▸ **Task description**: Repeat each record below exactly as it is written.

§

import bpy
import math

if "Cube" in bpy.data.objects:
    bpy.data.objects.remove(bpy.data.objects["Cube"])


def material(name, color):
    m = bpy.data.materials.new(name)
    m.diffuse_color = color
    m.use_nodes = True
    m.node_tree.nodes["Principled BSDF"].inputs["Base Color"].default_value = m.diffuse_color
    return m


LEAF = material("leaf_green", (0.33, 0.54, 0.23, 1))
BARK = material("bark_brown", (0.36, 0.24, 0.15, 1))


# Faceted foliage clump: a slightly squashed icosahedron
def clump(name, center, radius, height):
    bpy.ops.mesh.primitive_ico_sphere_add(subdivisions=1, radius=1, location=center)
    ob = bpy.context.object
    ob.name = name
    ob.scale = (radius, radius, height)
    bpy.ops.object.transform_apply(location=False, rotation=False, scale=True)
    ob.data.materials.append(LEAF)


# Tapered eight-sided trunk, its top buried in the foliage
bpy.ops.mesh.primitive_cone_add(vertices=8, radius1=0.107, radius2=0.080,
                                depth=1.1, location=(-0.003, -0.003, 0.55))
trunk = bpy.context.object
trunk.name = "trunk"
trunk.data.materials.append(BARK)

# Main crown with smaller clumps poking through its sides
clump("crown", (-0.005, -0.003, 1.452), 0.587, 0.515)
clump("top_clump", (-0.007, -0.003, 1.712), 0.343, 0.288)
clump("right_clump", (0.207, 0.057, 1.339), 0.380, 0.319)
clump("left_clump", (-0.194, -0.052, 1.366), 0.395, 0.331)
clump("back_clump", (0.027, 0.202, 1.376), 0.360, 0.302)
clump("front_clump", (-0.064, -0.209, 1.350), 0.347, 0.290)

§

▸ **Result**:
import bpy
import math

if "Cube" in bpy.data.objects:
    bpy.data.objects.remove(bpy.data.objects["Cube"])


def material(name, color):
    m = bpy.data.materials.new(name)
    m.diffuse_color = color
    m.use_nodes = True
    m.node_tree.nodes["Principled BSDF"].inputs["Base Color"].default_value = m.diffuse_color
    return m


LEAF = material("leaf_green", (0.33, 0.54, 0.23, 1))
BARK = material("bark_brown", (0.36, 0.24, 0.15, 1))


# Faceted foliage clump: a slightly squashed icosahedron
def clump(name, center, radius, height):
    bpy.ops.mesh.primitive_ico_sphere_add(subdivisions=1, radius=1, location=center)
    ob = bpy.context.object
    ob.name = name
    ob.scale = (radius, radius, height)
    bpy.ops.object.transform_apply(location=False, rotation=False, scale=True)
    ob.data.materials.append(LEAF)


# Tapered eight-sided trunk, its top buried in the foliage
bpy.ops.mesh.primitive_cone_add(vertices=8, radius1=0.107, radius2=0.080,
                                depth=1.1, location=(-0.003, -0.003, 0.55))
trunk = bpy.context.object
trunk.name = "trunk"
trunk.data.materials.append(BARK)

# Main crown with smaller clumps poking through its sides
clump("crown", (-0.005, -0.003, 1.452), 0.587, 0.515)
clump("top_clump", (-0.007, -0.003, 1.712), 0.343, 0.288)
clump("right_clump", (0.207, 0.057, 1.339), 0.380, 0.319)
clump("left_clump", (-0.194, -0.052, 1.366), 0.395, 0.331)
clump("back_clump", (0.027, 0.202, 1.376), 0.360, 0.302)
clump("front_clump", (-0.064, -0.209, 1.350), 0.347, 0.290)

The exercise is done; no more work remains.